INSTRUCTIONS FOR THE TASK: Below are the entries; give again exactly the lines from the one mentioning "const rubber = mat('tyre black', 0x191919);" through the one mentioning "const purple = mat('purple", inclusive.

(Source data)
------------------------------
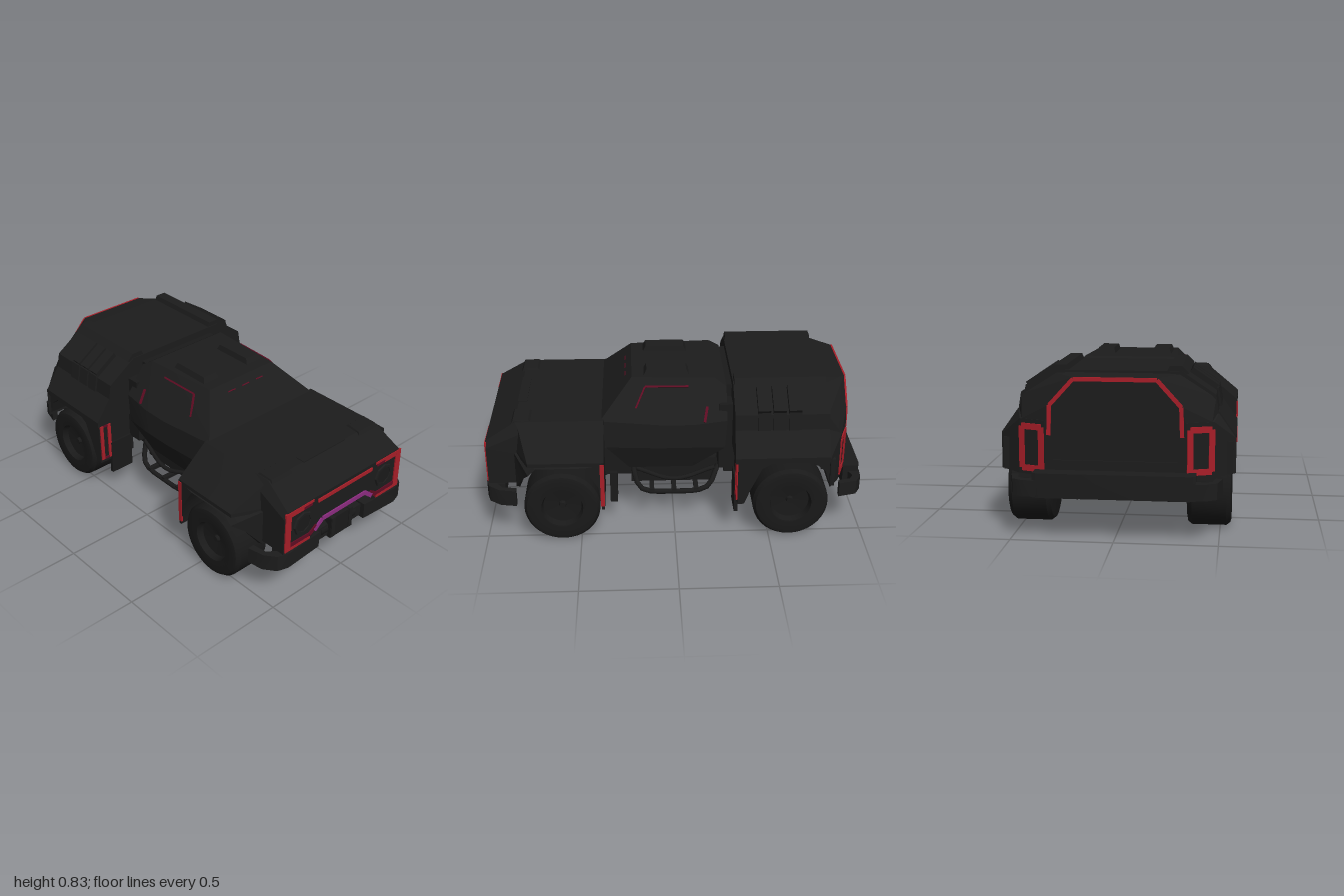
import * as THREE from 'three';
import { toCreasedNormals } from 'three/addons/utils/BufferGeometryUtils.js';
import { ConvexGeometry } from 'three/addons/geometries/ConvexGeometry.js';

const V = (p) => new THREE.Vector3(...p);
const mat = (name, color) => Object.assign(new THREE.MeshStandardMaterial({ color }), { name });

export function createModel() {
  const car = new THREE.Group();
  car.name = 'armouredTruck';
  const body = mat('body black', 0x1c1c1c);
  const rubber = mat('tyre black', 0x191919);
  const metal = mat('chassis black', 0x1a1a1a);
  const red = mat('red trim', 0xa81e28);
  const darkRed = mat('dark red trim', 0x5e0c22);
  const purple = mat('purple trim', 0x8c2c80);

  // Turns faces outward after mirroring, keeps hard edges sharp
  function add(name, geo, material, crease = 0.5) {
    const g = geo.index ? geo.toNonIndexed() : geo;
    const p = g.attributes.position;
    const a = new THREE.Vector3(), b = new THREE.Vector3(), c = new THREE.Vector3();
    let volume = 0;
    for (let i = 0; i < p.count; i += 3) {
      a.fromBufferAttribute(p, i); b.fromBufferAttribute(p, i + 1); c.fromBufferAttribute(p, i + 2);
      volume += a.dot(b.cross(c));
    }
    if (volume < 0) for (let i = 0; i < p.count; i += 3) {
      b.fromBufferAttribute(p, i + 1); c.fromBufferAttribute(p, i + 2);
      p.setXYZ(i + 1, c.x, c.y, c.z); p.setXYZ(i + 2, b.x, b.y, b.z);
    }
    const mesh = new THREE.Mesh(toCreasedNormals(g, crease), material);
    mesh.name = name;
    car.add(mesh);
  }
  const box = (name, w, h, d, x, y, z, m = body) =>
    add(name, new THREE.BoxGeometry(w, h, d).translate(x, y, z), m);
  // Convex solid, optionally mirrored across the centre
  const hull = (name, pts, mirror = true) =>
    add(name, new ConvexGeometry([...pts, ...(mirror ? pts.map(([x, y, z]) => [-x, y, z]) : [])].map(V)), body, 0.15);
  // Flat bar from a to b, lying on a surface with normal n
  function bar(name, a, b, w, t, n, m) {
    const A = V(a), B = V(b), dir = B.clone().sub(A), len = dir.length();
    dir.normalize();
    const side = V(n).cross(dir).normalize(), up = dir.clone().cross(side);
    const mx = new THREE.Matrix4().makeBasis(dir, side, up).setPosition(A.add(B).multiplyScalar(0.5));
    add(name, new THREE.BoxGeometry(len, w, t).applyMatrix4(mx), m);
  }
  const trim = (name, pts, w, n, m, t = 0.009) => {
    for (let i = 1; i < pts.length; i++) bar(name, pts[i - 1], pts[i], w, t, n, m);
  };
  const tube = (name, pts, r) =>
    add(name, new THREE.TubeGeometry(new THREE.CatmullRomCurve3(pts.map(V)), 14, r, 8), metal, 0.9);
  const extrude = (pts, depth) => new THREE.ExtrudeGeometry(
    new THREE.Shape(pts.map((p) => new THREE.Vector2(...p))), { depth, bevelEnabled: false });
  const plan = (name, pts, bottom, top, s = 1) =>
    add(name, extrude(pts, top - bottom).rotateX(Math.PI / 2).translate(0, top, 0).scale(s, 1, 1), body);
  const sideProfile = (pts, inner, outer) =>
    extrude(pts, outer - inner).rotateY(-Math.PI / 2).scale(-1, 1, 1).translate(inner, 0, 0);
  const rod = (name, r, len, x, y, z, axis) => {
    const g = new THREE.CylinderGeometry(r, r, len, 16);
    if (axis === 'x') g.rotateZ(Math.PI / 2);
    if (axis === 'z') g.rotateX(Math.PI / 2);
    add(name, g.translate(x, y, z), metal);
  };

  // Bonnet and nose
  hull('bonnet', [[0.39, 0.63, 0.37], [0.57, 0.48, 0.37], [0.57, 0.46, 0.37], [0.39, 0.63, 0.74],
    [0.57, 0.48, 0.76], [0.57, 0.46, 0.76], [0.39, 0.62, 0.82], [0.43, 0.48, 0.825], [0.43, 0.46, 0.825]]);
  hull('noseTop', [[0.39, 0.63, 0.72], [0.39, 0.63, 0.83], [0.425, 0.58, 0.8], [0.43, 0.46, 0.8],
    [0.41, 0.535, 0.987], [0.43, 0.5, 0.985], [0.43, 0.46, 0.985]]);
  add('nose', extrude([[-0.43, 0.29], [-0.24, 0.29], [-0.16, 0.37], [0.16, 0.37], [0.24, 0.29],
    [0.43, 0.29], [0.43, 0.47], [-0.43, 0.47]], 0.165).translate(0, 0, 0.82), body);
  box('bonnetVent', 0.3, 0.01, 0.05, 0, 0.628, 0.81);
  box('frontCore', 0.6, 0.2, 0.47, 0, 0.37, 0.6, metal);
  trim('grilleTopTrim', [[-0.2, 0.505, 0.988], [0.2, 0.505, 0.988]], 0.02, [0, 0, 1], red);
  trim('grillePurpleTrim', [[-0.215, 0.33, 0.988], [-0.16, 0.376, 0.988], [0.16, 0.376, 0.988], [0.215, 0.33, 0.988]],
    0.024, [0, 0, 1], purple);

  // Cabin
  hull('cabin', [[0.36, 0.33, 0.24], [0.36, 0.33, -0.1], [0.39, 0.47, 0.36], [0.41, 0.47, 0.08], [0.41, 0.47, -0.1],
    [0.38, 0.42, -0.2], [0.38, 0.45, -0.27], [0.38, 0.62, 0.39], [0.4, 0.6, 0.05], [0.4, 0.6, -0.1], [0.38, 0.61, -0.28],
    [0.225, 0.8, 0.22], [0.25, 0.8, -0.22], [0.27, 0.76, -0.28]]);
  box('cabinRearJoint', 0.7, 0.38, 0.1, 0, 0.5, -0.29, metal);
  box('cabinRearUpperJoint', 0.5, 0.12, 0.08, 0, 0.7, -0.29, metal);
  for (const x of [-0.1, 0, 0.1])
    trim('windscreenTrim', [[x - 0.025, 0.764, 0.254], [x + 0.025, 0.764, 0.254]], 0.006, [0, 0.7, 0.72], darkRed, 0.006);

  // Rear box and faceted tail
  hull('rearBoxRoof', [-0.31, -0.8].flatMap((z) => [[0.24, 0.8, z], [0.31, 0.8, z], [0.475, 0.69, z], [0.49, 0.6, z]]));
  hull('rearBoxLower', [-0.31, -0.8].flatMap((z) => [[0.49, 0.61, z], [0.575, 0.49, z], [0.575, 0.46, z]]));
  hull('tailUpper', [[0.24, 0.79, -0.79], [0.31, 0.785, -0.79], [0.475, 0.68, -0.79], [0.49, 0.58, -0.79],
    [0.2, 0.78, -0.915], [0.32, 0.645, -0.915], [0.34, 0.55, -0.915], [0.46, 0.57, -0.87]]);
  hull('tailLower', [[0.49, 0.6, -0.8], [0.575, 0.48, -0.8], [0.575, 0.31, -0.805], [0.47, 0.57, -0.867],
    [0.475, 0.3, -0.867], [0.34, 0.57, -0.915], [0.34, 0.3, -0.915]]);
  box('rearCore', 0.6, 0.2, 0.5, 0, 0.38, -0.56, metal);
  trim('tailgateTrim', [[-0.32, 0.5, -0.917], [-0.315, 0.645, -0.917], [-0.2, 0.772, -0.917],
    [0.2, 0.772, -0.917], [0.315, 0.645, -0.917], [0.32, 0.5, -0.917]], 0.02, [0, 0, -1], red);
  box('tailgateStep', 0.6, 0.04, 0.015, 0, 0.36, -0.918);

  // Straight bumper parts
  plan('rearBumper', [[-0.39, -0.91], [-0.39, -0.99], [-0.36, -1], [0.36, -1], [0.39, -0.99], [0.39, -0.91]], 0.21, 0.33);
  box('frontBumperBeam', 0.84, 0.07, 0.06, 0, 0.245, 0.93);

  for (const s of [1, -1]) {
    const flip = ([x, y, z]) => [s * x, y, z];
    // Fenders with cut wheel arches
    const front = sideProfile([[0.37, 0.47], [0.37, 0.2], [0.385, 0.2], [0.4, 0.33], [0.47, 0.45], [0.72, 0.45], [0.76, 0.41],
      [0.79, 0.36], [0.82, 0.27], [0.84, 0.27], [0.84, 0.47]], 0.33, 0.57);
    const p = front.attributes.position;
    for (let i = 0; i < p.count; i++)
      if (p.getX(i) > 0.5 && p.getZ(i) > 0.765) p.setX(i, Math.max(0.43, 0.57 - (p.getZ(i) - 0.76) * 2.2));
    add('frontFender', front.scale(s, 1, 1), body);
    add('rearFender', sideProfile([[-0.325, 0.47], [-0.325, 0.21], [-0.36, 0.21], [-0.395, 0.3], [-0.45, 0.42], [-0.5, 0.45],
      [-0.72, 0.45], [-0.78, 0.4], [-0.81, 0.31], [-0.83, 0.31], [-0.83, 0.47]], 0.33, 0.56).scale(s, 1, 1), body);
    box('frontFenderTrim', 0.009, 0.25, 0.022, s * 0.569, 0.345, 0.38, red);
    for (const x of [0.495, 0.545])
      trim('rearFenderTrim', [[s * x, 0.23, -0.322], [s * x, 0.45, -0.322]], 0.02, [0, 0, 1], red);
    for (const y of [0.235, 0.445])
      trim('rearFenderTrimEnd', [[s * 0.505, y, -0.322], [s * 0.535, y, -0.322]], 0.012, [0, 0, 1], darkRed);

    // Headlamp, its frame and the raised pod above
    trim('headlampTrim', [[s * 0.3, 0.516, 0.986], [s * 0.425, 0.516, 0.986]], 0.03, [0, 0, 1], red);
    trim('headlampInnerTrim', [[s * 0.23, 0.524, 0.986], [s * 0.3, 0.524, 0.986]], 0.014, [0, 0, 1], red);
    trim('headlampInnerShade', [[s * 0.24, 0.509, 0.986], [s * 0.3, 0.509, 0.986]], 0.016, [0, 0, 1], darkRed);
    trim('headlampSideTrim', [[s * 0.406, 0.53, 0.987], [s * 0.406, 0.3, 0.987]], 0.038, [0, 0, 1], red);
    trim('headlampLowerShade', [[s * 0.39, 0.326, 0.986], [s * 0.25, 0.322, 0.986], [s * 0.2, 0.355, 0.986]], 0.026, [0, 0, 1], darkRed);
    trim('headlampLowerTrim', [[s * 0.425, 0.307, 0.988], [s * 0.25, 0.307, 0.988]], 0.016, [0, 0, 1], red);
    add('headlampRing', new THREE.TorusGeometry(0.056, 0.012, 6, 8).translate(s * 0.3, 0.42, 0.983), body);
    rod('headlampLens', 0.05, 0.01, s * 0.3, 0.42, 0.985, 'z');
    hull('bonnetPod', [[0.25, 0.62, 0.74], [0.39, 0.62, 0.74], [0.24, 0.6, 0.86], [0.39, 0.6, 0.86], [0.26, 0.64, 0.76],
      [0.38, 0.64, 0.76], [0.25, 0.637, 0.84], [0.38, 0.637, 0.84]].map(flip), false);

    // Roof hatch and side window trim
    hull('roofHatch', [[0.1, 0.79, 0.16], [0.21, 0.79, 0.16], [0.1, 0.79, -0.09], [0.21, 0.79, -0.09], [0.11, 0.83, 0.14],
      [0.195, 0.83, 0.14], [0.11, 0.83, -0.07], [0.195, 0.83, -0.07]].map(flip), false);
    const glass = [s * 0.78, 0.62, 0];
    trim('windowTrim', [[s * 0.34, 0.673, 0.2], [s * 0.272, 0.765, 0.15], [s * 0.279, 0.767, -0.08]], 0.009, glass, darkRed);
    trim('windowRearTrim', [[s * 0.391, 0.61, -0.16], [s * 0.343, 0.677, -0.175]], 0.014, glass, darkRed);

    // Raised shoulder rail and three rib plates on the rear box
    hull('shoulderRail', [-0.315, -0.795].flatMap((z) => [[0.235, 0.79, z], [0.25, 0.825, z], [0.31, 0.825, z],
      [0.345, 0.79, z], [0.3, 0.77, z]]).map(flip), false);
    for (const z of [-0.46, -0.54, -0.62]) {
      bar('shoulderRib', [s * 0.345, 0.785, z], [s * 0.472, 0.7, z], 0.066, 0.04, [s * 0.55, 0.83, 0], body);
      bar('sideRib', [s * 0.472, 0.7, z], [s * 0.488, 0.61, z], 0.066, 0.025, [s * 0.98, 0.18, 0], body);
    }

    // Tail lamp frame on the angled corner
    const q = (t, y) => [s * (0.345 + 0.13 * t), y, -0.916 + 0.049 * t];
    trim('tailLampTrim', [q(0.1, 0.33), q(0.1, 0.535), q(0.88, 0.535), q(0.88, 0.33), q(0.1, 0.33)], 0.03, [s * 0.35, 0, -0.93], red);

    // Bumper ends curl back around the corners
    plan('frontBumper', [[0.17, 0.92], [0.17, 0.985], [0.4, 0.998], [0.46, 0.98], [0.505, 0.92], [0.52, 0.835], [0.485, 0.835],
      [0.475, 0.91], [0.43, 0.945]], 0.2, 0.29, s);
    plan('rearBumperEnd', [[0.37, -0.93], [0.37, -1], [0.44, -0.995], [0.49, -0.965], [0.515, -0.87], [0.48, -0.87],
      [0.465, -0.935], [0.43, -0.955]], 0.215, 0.295, s);

    // Wheels
    for (const z of [0.595, -0.61]) {
      const profile = [[0, -0.1], [0.16, -0.11], [0.185, -0.105], [0.2, -0.085], [0.2, 0.085], [0.185, 0.105], [0.165, 0.11],
        [0.11, 0.105], [0.1, 0.07], [0.02, 0.06], [0.015, 0.075], [0, 0.075]].map((c) => new THREE.Vector2(...c));
      add('wheel', new THREE.LatheGeometry(profile, 36).rotateZ(-Math.PI / 2).scale(s, 1, 1).translate(s * 0.446, 0.2, z), rubber);
      rod('shockAbsorber', 0.035, 0.24, s * 0.27, 0.23, z + 0.08, 'y');
      rod('springMount', 0.035, 0.08, s * 0.27, 0.14, z, 'x');
      tube('controlArm', [[s * 0.3, 0.18, z], [s * 0.22, 0.19, z * 0.75], [s * 0.16, 0.22, z * 0.5]], 0.018);
    }

    // Chassis rail, side step and mud flaps
    box('chassisRail', 0.06, 0.08, 1.74, s * 0.2, 0.28, 0, metal);
    tube('sideStep', [[s * 0.3, 0.3, 0.22], [s * 0.36, 0.2, 0.18], [s * 0.37, 0.18, 0], [s * 0.36, 0.2, -0.18], [s * 0.3, 0.3, -0.24]], 0.014);
    tube('upperStepRail', [[s * 0.32, 0.3, 0.2], [s * 0.36, 0.255, 0], [s * 0.32, 0.3, -0.22]], 0.012);
    for (const z of [-0.12, 0, 0.12]) box('stepBracket', 0.16, 0.02, 0.025, s * 0.3, 0.19, z, metal);
    box('frontMudFlap', 0.1, 0.18, 0.04, s * 0.335, 0.22, 0.325, metal);
    box('rearMudFlap', 0.14, 0.2, 0.02, s * 0.42, 0.22, -0.325, metal);
    box('sideSill', 0.06, 0.16, 0.14, s * 0.33, 0.37, 0.3, metal);
    rod('exhaust', 0.03, 0.4, s * 0.12, 0.23, -0.2, 'z');
  }

  // Running gear under the floor
  for (const z of [0.595, -0.61]) {
    rod('axle', 0.035, 0.7, 0, 0.2, z, 'x');
    add('differential', new THREE.SphereGeometry(0.09, 16, 10).scale(1.15, 0.9, 1).translate(0, 0.21, z), metal, 0.9);
  }
  box('bellyPlate', 0.58, 0.14, 0.46, 0, 0.27, 0, metal);
  box('gearbox', 0.18, 0.12, 0.3, 0, 0.23, 0.05, metal);
  rod('driveShaft', 0.022, 1.1, 0, 0.22, 0, 'z');
  for (const z of [0.82, 0.38, -0.3, -0.84]) box('crossMember', 0.56, 0.05, 0.05, 0, 0.27, z, metal);
  // Winch between the bumper halves
  box('winchHousing', 0.16, 0.12, 0.1, 0, 0.26, 0.93, metal);
  rod('winchDrum', 0.045, 0.26, 0, 0.25, 0.92, 'x');
  for (const s of [1, -1]) box('winchCheek', 0.025, 0.12, 0.06, s * 0.065, 0.265, 0.955);
  return car;
}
------------------------------
RESULT OF THIS EXERCISE:
  const rubber = mat('tyre black', 0x191919);
  const metal = mat('chassis black', 0x1a1a1a);
  const red = mat('red trim', 0xa81e28);
  const darkRed = mat('dark red trim', 0x5e0c22);
  const purple = mat('purple trim', 0x8c2c80);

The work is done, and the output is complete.